--- Problem ---
Two lines in the data below mark the range: the one with "1.16), 6, 0.05)" and the one with "0.12, 4, 0.2)". Return both, along with every line between them, exactly.

--*--

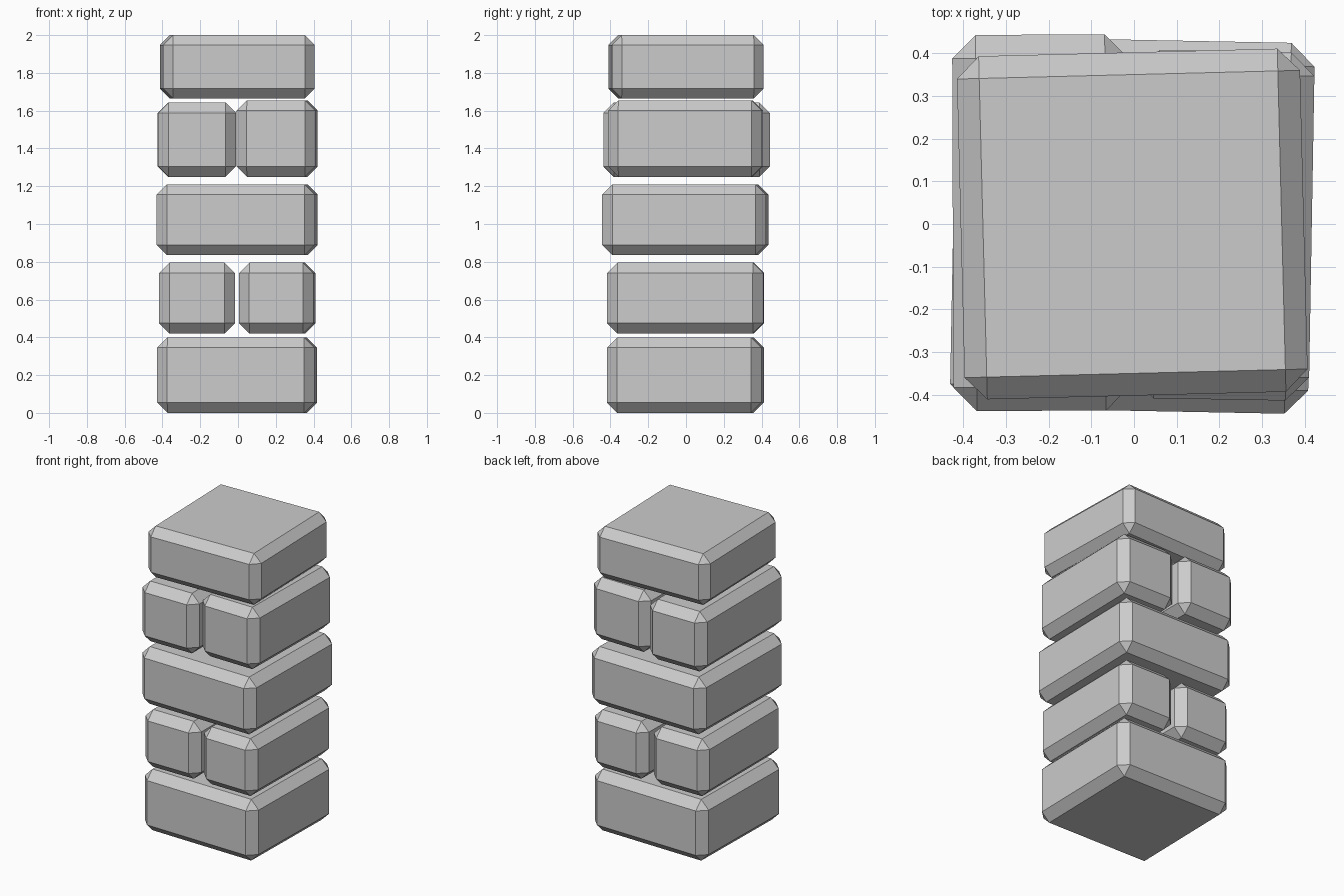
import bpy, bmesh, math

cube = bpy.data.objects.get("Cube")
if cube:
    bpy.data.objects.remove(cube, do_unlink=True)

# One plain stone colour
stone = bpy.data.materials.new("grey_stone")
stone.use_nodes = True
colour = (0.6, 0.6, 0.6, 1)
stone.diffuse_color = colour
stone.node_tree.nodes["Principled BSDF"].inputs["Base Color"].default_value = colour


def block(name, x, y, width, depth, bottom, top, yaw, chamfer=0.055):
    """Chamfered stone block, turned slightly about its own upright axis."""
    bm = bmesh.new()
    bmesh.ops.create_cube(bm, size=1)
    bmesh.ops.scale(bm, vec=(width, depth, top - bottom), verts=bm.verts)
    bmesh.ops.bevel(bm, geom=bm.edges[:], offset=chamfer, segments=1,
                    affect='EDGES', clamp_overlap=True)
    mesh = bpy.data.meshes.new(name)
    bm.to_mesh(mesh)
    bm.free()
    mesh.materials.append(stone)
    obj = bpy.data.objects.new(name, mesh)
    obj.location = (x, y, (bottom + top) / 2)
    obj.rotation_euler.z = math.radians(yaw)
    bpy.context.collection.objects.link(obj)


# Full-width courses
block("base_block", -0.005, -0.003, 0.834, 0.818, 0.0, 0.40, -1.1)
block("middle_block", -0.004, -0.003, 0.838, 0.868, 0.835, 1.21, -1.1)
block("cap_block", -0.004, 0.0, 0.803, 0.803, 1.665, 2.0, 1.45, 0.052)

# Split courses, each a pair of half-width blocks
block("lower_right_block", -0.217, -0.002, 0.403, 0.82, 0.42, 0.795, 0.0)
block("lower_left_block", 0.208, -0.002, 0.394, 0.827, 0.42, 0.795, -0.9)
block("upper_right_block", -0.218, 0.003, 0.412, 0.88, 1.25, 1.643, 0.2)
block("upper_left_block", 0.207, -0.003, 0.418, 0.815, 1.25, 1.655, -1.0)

--*--

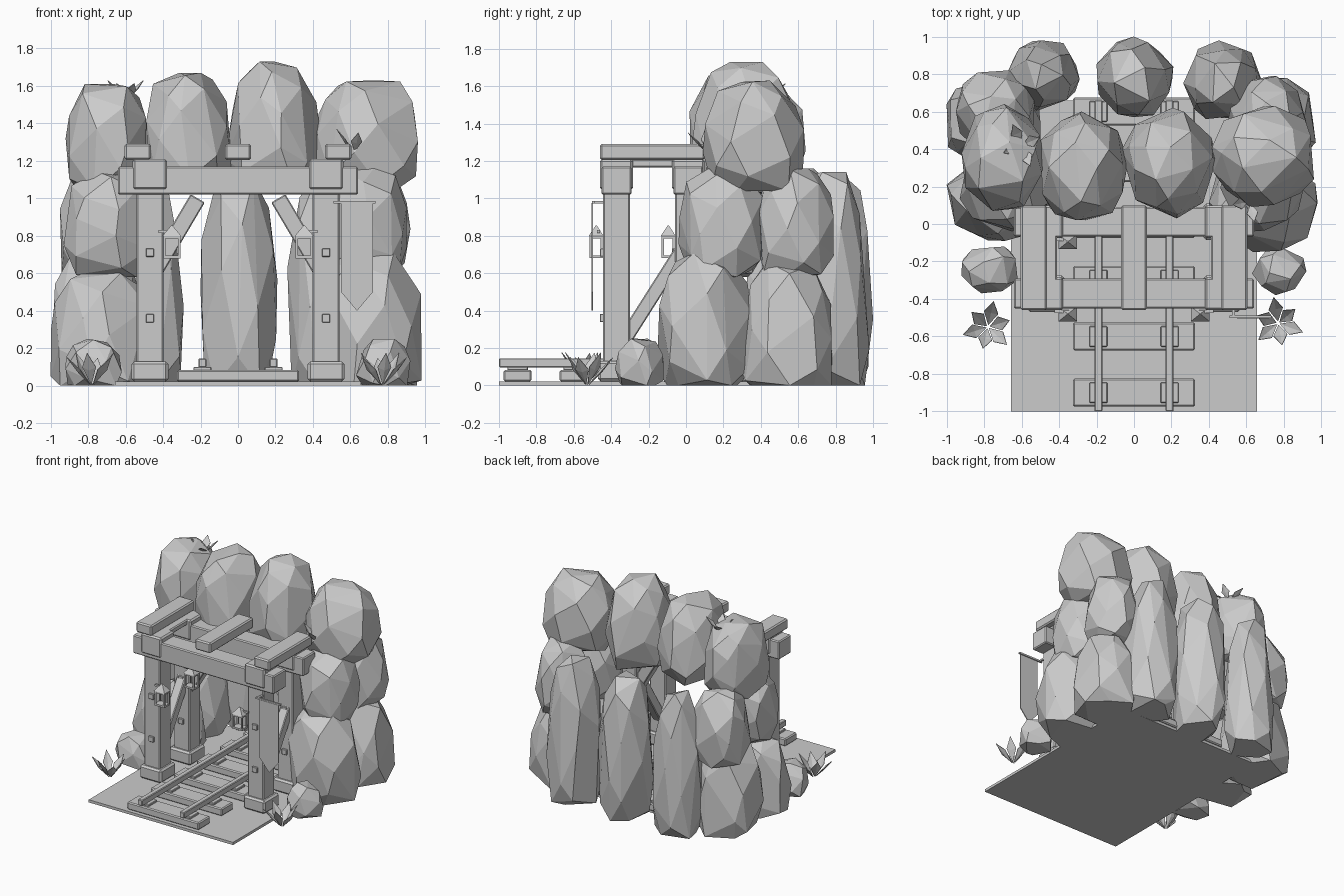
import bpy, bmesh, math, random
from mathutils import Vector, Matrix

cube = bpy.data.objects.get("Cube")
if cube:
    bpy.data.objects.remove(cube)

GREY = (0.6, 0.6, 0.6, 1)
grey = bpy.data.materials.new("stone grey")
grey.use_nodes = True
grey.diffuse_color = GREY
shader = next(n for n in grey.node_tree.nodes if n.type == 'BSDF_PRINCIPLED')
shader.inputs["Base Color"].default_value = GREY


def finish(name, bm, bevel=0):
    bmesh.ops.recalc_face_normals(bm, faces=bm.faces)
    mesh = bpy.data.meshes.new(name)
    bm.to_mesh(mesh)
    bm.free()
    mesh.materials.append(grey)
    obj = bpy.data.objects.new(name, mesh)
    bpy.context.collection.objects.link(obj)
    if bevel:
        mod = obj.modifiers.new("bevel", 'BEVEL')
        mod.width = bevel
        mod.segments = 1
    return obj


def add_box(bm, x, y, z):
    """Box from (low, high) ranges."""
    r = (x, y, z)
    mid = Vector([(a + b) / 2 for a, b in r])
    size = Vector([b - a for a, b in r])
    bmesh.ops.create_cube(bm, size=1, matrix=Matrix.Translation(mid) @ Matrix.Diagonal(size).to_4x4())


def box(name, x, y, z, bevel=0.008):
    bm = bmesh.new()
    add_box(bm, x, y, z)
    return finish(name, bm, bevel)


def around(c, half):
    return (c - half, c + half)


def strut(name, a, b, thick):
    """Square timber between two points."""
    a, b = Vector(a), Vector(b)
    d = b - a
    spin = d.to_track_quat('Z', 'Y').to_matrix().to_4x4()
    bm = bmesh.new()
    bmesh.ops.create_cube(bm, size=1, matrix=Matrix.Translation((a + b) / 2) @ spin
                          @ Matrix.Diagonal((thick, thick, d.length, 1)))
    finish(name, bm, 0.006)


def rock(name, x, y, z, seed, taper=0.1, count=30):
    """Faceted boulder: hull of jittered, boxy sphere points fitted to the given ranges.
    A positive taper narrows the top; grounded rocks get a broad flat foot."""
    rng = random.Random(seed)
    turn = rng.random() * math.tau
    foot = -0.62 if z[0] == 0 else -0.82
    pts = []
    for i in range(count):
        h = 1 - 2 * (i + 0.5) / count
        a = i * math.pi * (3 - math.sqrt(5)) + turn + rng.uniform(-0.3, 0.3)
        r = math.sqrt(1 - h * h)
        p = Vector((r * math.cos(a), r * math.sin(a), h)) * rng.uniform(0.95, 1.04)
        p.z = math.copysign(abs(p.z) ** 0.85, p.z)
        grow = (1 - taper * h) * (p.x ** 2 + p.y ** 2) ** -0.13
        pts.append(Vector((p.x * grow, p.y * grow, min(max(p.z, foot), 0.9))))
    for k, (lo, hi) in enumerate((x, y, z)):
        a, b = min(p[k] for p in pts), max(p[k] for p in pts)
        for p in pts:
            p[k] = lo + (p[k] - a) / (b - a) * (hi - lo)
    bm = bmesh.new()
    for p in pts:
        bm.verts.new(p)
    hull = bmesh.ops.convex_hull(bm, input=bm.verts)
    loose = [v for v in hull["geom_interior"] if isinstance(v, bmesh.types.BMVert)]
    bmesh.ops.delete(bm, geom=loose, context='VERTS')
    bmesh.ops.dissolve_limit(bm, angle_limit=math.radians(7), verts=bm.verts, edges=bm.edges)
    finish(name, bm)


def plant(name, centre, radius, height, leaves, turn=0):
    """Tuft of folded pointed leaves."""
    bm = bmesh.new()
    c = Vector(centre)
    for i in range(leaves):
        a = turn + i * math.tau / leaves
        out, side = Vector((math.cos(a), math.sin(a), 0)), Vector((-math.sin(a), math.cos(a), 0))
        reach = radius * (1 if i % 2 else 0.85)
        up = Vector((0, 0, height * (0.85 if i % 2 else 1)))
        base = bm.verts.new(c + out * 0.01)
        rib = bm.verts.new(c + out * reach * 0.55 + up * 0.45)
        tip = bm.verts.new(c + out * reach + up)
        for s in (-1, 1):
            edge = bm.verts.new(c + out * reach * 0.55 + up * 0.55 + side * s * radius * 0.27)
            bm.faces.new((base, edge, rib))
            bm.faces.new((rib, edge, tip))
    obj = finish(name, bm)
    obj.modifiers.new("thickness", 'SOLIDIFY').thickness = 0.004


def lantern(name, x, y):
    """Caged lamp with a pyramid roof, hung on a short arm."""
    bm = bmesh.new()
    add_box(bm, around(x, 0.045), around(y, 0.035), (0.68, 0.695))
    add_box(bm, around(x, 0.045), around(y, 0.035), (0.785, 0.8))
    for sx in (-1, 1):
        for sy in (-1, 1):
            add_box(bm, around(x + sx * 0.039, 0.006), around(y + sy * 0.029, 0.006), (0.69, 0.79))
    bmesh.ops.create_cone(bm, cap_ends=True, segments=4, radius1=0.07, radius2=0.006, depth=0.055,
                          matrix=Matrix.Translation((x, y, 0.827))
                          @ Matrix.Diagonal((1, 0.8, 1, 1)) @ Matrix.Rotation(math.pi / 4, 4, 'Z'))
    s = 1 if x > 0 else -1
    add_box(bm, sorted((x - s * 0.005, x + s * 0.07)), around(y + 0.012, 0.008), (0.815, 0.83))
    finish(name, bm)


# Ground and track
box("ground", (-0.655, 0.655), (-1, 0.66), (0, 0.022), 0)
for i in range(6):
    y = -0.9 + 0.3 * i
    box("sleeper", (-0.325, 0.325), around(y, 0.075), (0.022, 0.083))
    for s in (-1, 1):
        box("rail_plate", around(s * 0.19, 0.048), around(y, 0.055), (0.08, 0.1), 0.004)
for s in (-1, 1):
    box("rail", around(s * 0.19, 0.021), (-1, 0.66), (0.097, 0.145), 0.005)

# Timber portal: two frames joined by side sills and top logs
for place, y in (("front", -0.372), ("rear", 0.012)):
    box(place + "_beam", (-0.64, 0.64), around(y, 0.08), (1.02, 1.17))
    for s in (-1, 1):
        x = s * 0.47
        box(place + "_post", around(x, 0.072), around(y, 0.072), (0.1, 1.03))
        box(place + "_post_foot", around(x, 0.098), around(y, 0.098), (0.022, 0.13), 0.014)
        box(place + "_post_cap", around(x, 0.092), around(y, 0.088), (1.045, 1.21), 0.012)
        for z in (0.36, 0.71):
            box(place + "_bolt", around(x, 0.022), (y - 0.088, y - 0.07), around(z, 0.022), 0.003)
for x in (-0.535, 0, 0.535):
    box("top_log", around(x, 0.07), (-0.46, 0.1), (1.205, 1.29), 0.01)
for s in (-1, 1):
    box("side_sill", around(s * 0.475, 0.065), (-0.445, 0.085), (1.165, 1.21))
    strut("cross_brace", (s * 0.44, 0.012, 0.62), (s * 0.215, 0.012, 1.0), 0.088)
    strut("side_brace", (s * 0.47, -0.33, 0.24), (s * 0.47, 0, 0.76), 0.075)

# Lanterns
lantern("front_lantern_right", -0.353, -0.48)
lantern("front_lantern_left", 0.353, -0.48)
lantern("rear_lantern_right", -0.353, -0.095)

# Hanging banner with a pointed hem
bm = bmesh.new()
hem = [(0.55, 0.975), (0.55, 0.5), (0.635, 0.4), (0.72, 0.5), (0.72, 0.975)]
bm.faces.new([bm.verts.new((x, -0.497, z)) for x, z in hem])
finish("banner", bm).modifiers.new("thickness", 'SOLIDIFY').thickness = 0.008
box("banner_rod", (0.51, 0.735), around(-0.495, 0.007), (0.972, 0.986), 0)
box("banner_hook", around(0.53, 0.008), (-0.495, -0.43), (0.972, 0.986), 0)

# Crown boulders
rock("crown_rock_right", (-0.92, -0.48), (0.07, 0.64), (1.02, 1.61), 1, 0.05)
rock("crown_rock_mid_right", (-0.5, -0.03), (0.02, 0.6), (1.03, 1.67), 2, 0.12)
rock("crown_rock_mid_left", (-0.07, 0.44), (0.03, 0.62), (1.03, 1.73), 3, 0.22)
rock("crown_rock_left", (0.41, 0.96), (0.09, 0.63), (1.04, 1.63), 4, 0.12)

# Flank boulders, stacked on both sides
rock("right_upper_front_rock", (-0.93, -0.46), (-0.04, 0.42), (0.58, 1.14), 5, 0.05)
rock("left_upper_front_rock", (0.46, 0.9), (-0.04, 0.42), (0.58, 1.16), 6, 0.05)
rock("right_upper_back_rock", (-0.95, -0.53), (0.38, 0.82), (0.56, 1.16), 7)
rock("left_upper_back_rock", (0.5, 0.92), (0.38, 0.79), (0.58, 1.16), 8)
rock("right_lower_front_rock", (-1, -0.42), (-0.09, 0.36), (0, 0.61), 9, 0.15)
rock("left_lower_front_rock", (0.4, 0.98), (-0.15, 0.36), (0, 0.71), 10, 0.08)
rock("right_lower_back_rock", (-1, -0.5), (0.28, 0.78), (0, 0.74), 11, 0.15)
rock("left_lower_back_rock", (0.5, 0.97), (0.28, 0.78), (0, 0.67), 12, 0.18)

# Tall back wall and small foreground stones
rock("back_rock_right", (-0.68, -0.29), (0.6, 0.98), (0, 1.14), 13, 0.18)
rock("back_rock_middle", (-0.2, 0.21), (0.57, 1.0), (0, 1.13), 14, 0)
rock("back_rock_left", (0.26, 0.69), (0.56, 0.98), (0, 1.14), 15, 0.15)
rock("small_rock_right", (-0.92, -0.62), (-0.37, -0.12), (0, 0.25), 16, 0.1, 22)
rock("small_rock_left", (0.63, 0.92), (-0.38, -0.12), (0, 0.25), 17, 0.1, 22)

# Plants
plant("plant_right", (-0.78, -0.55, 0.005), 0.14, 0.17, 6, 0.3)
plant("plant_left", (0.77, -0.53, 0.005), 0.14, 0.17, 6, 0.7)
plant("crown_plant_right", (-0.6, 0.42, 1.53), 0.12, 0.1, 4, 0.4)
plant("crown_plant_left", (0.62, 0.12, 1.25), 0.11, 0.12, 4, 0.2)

--*--

--- Task output ---
rock("left_upper_front_rock", (0.46, 0.9), (-0.04, 0.42), (0.58, 1.16), 6, 0.05)
rock("right_upper_back_rock", (-0.95, -0.53), (0.38, 0.82), (0.56, 1.16), 7)
rock("left_upper_back_rock", (0.5, 0.92), (0.38, 0.79), (0.58, 1.16), 8)
rock("right_lower_front_rock", (-1, -0.42), (-0.09, 0.36), (0, 0.61), 9, 0.15)
rock("left_lower_front_rock", (0.4, 0.98), (-0.15, 0.36), (0, 0.71), 10, 0.08)
rock("right_lower_back_rock", (-1, -0.5), (0.28, 0.78), (0, 0.74), 11, 0.15)
rock("left_lower_back_rock", (0.5, 0.97), (0.28, 0.78), (0, 0.67), 12, 0.18)

# Tall back wall and small foreground stones
rock("back_rock_right", (-0.68, -0.29), (0.6, 0.98), (0, 1.14), 13, 0.18)
rock("back_rock_middle", (-0.2, 0.21), (0.57, 1.0), (0, 1.13), 14, 0)
rock("back_rock_left", (0.26, 0.69), (0.56, 0.98), (0, 1.14), 15, 0.15)
rock("small_rock_right", (-0.92, -0.62), (-0.37, -0.12), (0, 0.25), 16, 0.1, 22)
rock("small_rock_left", (0.63, 0.92), (-0.38, -0.12), (0, 0.25), 17, 0.1, 22)

# Plants
plant("plant_right", (-0.78, -0.55, 0.005), 0.14, 0.17, 6, 0.3)
plant("plant_left", (0.77, -0.53, 0.005), 0.14, 0.17, 6, 0.7)
plant("crown_plant_right", (-0.6, 0.42, 1.53), 0.12, 0.1, 4, 0.4)
plant("crown_plant_left", (0.62, 0.12, 1.25), 0.11, 0.12, 4, 0.2)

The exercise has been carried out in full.